We’re continuing our summer series that focuses on the foundation skills kids need for early elementary learning, with math facts. This week we’ll focus on the what, why and how of math facts. Today, it’s about the ‘what’ and ‘why’. Let’s begin.
So what’s the big deal with math facts? Why in today’s day and age – with calculators and computers – do our kids really need to rote learn their basic addition, subtraction, multiplication and division? Isn’t this just ‘old school’?
In this article we’ll touch on why kids need to learn math fact fluency. But first, what do we mean by math fact fluency?
Math facts fluency refers to the ability to recall the basic facts in all four operations accurately, quickly and effortlessly. When students achieve automaticity with these facts, they have attained a level of mastery that enables them to retrieve them for long-term memory without conscious effort or attention.
Brain imaging studies have shown how the progression from effortful processes, such as finger counting, to automatized retrieval is associated with actual changes in the regions of the brain involved in mathematical computation (Rivera, Reiss, Eckert and Menon, 2005).
So why focus on math facts?
Math facts fluency leads to higher order mathematics
Through automaticity students free up their working memory and can devote it to problem solving and learning new concepts and skills (Geary, 1994). Quite simply, a lack of fluency in basic math fact recall significantly hinders a child’s subsequent progress with problem-solving, algebra and higher-order math concept.
Fluent math facts mean less confusion
Math facts are important because they form the building blocks for higher-level math concepts. When a child masters his/her math facts, these concepts will be significantly easier and the student will be better equipped to solve them faster. If the child spends a lot of time doing the basic facts, he/she is more likely to be confused with the processes and get lost in their calculations.

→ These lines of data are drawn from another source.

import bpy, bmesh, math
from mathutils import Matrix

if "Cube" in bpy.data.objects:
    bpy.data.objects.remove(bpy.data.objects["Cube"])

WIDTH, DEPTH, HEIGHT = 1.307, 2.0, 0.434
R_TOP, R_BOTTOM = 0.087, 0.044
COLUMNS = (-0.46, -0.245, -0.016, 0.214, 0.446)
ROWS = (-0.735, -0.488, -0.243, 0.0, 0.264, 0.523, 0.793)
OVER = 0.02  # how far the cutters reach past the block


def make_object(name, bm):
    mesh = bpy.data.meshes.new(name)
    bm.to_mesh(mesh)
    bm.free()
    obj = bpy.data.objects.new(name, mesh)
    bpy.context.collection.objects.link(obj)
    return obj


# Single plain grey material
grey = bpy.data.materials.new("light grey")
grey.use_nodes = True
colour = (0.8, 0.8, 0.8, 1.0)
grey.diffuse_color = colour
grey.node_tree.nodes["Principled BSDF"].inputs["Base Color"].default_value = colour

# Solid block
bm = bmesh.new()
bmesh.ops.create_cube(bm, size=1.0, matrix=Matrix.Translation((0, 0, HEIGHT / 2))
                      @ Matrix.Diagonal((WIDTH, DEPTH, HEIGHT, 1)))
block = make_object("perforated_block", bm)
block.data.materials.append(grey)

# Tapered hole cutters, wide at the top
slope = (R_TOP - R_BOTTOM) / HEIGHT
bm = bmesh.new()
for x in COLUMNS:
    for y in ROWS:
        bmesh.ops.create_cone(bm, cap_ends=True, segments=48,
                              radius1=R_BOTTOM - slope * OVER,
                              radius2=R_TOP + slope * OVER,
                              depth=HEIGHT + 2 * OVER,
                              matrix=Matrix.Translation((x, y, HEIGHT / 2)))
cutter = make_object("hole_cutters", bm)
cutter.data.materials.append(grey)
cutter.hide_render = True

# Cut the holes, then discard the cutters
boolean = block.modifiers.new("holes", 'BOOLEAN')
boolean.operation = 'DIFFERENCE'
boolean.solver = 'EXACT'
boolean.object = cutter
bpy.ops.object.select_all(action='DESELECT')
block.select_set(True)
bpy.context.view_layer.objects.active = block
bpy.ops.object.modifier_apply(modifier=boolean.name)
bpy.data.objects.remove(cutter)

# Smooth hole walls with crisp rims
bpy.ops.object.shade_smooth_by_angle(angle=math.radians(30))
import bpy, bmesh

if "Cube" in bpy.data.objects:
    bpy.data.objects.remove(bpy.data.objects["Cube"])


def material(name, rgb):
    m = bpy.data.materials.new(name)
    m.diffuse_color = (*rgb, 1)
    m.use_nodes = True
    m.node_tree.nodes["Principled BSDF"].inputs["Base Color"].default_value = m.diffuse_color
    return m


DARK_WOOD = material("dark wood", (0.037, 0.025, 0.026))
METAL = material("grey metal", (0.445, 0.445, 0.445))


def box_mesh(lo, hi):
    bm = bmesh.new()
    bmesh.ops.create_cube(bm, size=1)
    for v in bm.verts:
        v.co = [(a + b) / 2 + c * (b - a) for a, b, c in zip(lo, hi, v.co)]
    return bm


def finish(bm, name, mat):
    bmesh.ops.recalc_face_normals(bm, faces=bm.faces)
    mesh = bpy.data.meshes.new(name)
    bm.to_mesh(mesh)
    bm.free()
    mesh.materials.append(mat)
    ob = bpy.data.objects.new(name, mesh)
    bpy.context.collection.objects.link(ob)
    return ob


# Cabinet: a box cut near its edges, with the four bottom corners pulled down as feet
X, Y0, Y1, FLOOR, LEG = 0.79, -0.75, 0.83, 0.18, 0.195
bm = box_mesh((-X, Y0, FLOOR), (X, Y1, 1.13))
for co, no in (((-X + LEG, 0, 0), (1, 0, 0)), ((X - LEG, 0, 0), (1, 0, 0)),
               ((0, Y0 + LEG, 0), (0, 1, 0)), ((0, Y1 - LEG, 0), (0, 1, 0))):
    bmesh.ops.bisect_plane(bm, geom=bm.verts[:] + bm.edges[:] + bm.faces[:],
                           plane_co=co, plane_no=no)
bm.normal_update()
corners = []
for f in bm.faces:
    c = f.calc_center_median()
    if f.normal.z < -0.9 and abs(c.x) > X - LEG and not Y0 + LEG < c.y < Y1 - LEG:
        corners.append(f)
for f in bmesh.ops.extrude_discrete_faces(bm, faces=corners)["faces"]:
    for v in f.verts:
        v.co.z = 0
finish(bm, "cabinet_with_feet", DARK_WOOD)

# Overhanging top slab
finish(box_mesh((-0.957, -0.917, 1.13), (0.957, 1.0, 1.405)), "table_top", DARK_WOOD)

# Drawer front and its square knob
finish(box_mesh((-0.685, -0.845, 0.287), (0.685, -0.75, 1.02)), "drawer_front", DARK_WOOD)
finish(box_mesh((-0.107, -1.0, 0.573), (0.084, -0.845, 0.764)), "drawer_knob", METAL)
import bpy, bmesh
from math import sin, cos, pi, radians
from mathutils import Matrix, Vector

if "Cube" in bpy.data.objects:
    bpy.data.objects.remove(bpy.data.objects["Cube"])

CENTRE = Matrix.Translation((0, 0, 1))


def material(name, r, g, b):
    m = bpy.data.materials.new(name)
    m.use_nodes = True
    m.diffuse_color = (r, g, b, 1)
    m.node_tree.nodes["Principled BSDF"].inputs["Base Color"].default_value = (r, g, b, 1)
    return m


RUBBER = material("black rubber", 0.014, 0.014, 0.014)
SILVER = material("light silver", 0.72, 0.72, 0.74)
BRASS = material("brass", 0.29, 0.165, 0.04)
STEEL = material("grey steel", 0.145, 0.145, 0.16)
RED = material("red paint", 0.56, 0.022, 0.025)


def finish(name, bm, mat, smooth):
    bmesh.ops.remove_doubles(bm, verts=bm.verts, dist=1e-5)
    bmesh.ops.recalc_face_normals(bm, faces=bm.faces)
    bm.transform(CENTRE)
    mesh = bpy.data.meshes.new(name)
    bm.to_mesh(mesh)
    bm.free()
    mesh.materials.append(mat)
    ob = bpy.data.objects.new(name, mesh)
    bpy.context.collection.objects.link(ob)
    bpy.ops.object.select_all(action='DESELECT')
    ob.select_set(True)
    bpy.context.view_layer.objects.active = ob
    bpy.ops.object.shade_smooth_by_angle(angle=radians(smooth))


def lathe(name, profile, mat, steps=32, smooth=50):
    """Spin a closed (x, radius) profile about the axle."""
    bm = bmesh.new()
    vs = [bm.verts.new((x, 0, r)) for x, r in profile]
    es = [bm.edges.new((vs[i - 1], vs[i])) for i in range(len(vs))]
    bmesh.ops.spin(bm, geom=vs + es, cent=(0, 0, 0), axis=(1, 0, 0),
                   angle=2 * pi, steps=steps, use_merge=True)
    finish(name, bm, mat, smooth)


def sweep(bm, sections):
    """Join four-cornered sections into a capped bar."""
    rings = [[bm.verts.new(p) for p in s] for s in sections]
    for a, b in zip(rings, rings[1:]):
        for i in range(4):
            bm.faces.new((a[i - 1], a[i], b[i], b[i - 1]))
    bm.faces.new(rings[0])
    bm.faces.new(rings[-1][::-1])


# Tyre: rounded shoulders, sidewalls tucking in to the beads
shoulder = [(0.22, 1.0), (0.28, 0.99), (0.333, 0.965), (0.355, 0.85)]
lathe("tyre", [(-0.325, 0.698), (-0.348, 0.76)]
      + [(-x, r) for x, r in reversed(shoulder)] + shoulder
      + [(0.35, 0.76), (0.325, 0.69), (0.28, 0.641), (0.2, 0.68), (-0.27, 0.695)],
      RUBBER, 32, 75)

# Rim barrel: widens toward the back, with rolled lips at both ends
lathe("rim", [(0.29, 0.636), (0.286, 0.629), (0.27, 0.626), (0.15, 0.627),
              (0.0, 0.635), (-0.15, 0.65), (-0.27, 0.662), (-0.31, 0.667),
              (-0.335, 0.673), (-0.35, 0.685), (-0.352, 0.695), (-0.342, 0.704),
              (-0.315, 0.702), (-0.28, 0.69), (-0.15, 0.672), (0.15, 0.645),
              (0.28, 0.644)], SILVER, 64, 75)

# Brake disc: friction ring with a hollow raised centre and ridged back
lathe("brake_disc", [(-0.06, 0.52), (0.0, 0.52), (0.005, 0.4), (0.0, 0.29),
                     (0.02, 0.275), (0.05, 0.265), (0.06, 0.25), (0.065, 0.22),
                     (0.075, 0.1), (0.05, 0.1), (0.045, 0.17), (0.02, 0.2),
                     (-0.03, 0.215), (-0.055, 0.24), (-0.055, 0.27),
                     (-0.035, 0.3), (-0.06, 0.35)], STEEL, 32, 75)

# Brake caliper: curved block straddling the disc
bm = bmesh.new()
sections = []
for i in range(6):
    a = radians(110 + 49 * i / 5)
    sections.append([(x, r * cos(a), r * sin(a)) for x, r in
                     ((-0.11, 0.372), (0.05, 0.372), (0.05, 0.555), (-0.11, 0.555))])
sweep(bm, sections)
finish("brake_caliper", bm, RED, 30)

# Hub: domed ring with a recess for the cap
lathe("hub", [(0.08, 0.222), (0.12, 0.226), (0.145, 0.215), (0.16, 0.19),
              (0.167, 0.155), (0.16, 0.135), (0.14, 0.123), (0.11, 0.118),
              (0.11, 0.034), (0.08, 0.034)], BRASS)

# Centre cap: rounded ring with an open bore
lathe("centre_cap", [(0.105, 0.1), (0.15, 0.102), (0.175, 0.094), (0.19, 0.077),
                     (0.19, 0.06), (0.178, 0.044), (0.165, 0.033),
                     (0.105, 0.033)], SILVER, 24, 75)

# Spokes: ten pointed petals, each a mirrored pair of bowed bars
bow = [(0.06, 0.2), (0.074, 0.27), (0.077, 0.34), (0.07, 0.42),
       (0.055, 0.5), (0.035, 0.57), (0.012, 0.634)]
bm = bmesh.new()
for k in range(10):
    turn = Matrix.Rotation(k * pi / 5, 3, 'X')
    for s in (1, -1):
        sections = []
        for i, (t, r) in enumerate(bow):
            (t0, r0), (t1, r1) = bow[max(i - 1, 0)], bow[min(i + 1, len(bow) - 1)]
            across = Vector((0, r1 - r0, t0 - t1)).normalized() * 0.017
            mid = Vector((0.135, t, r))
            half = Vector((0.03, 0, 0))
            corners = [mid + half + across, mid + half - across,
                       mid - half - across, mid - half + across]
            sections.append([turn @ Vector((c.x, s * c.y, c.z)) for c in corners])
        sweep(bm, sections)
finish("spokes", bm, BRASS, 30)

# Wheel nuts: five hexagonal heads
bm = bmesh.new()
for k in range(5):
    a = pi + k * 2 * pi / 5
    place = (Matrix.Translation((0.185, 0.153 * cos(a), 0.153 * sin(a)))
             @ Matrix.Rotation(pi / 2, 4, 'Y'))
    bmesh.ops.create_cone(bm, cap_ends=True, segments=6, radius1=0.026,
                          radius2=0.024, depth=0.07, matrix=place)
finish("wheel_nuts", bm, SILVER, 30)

Math fact automaticity affects performance – not only in maths
In later elementary, students have longer and more complicated computations to complete to check their understanding of various concepts. At this stage, if a student does not have his/her math facts committed to memory, he/she will spend a disproportionate amount of time figuring out the smaller calculations and risk not completing the test. This not only affects their performance in math class, but will also in other subjects, such as science and geography.
Less math anxiety
Math can be compared to languages in some ways. Just like you have to learn to combine letters into words and words into sentences – and we have strategies like phonics and sight words to help kids to learn to read - math facts are the foundation blocks for learning the next level of maths. There is rote learning involved in both language and math mastery. Math anxiety starts when children fall behind and can’t keep up. To avoid these anxieties, students’ early elementary years should focus on learning the foundation math skills needed for later years – math facts are among those important math skills.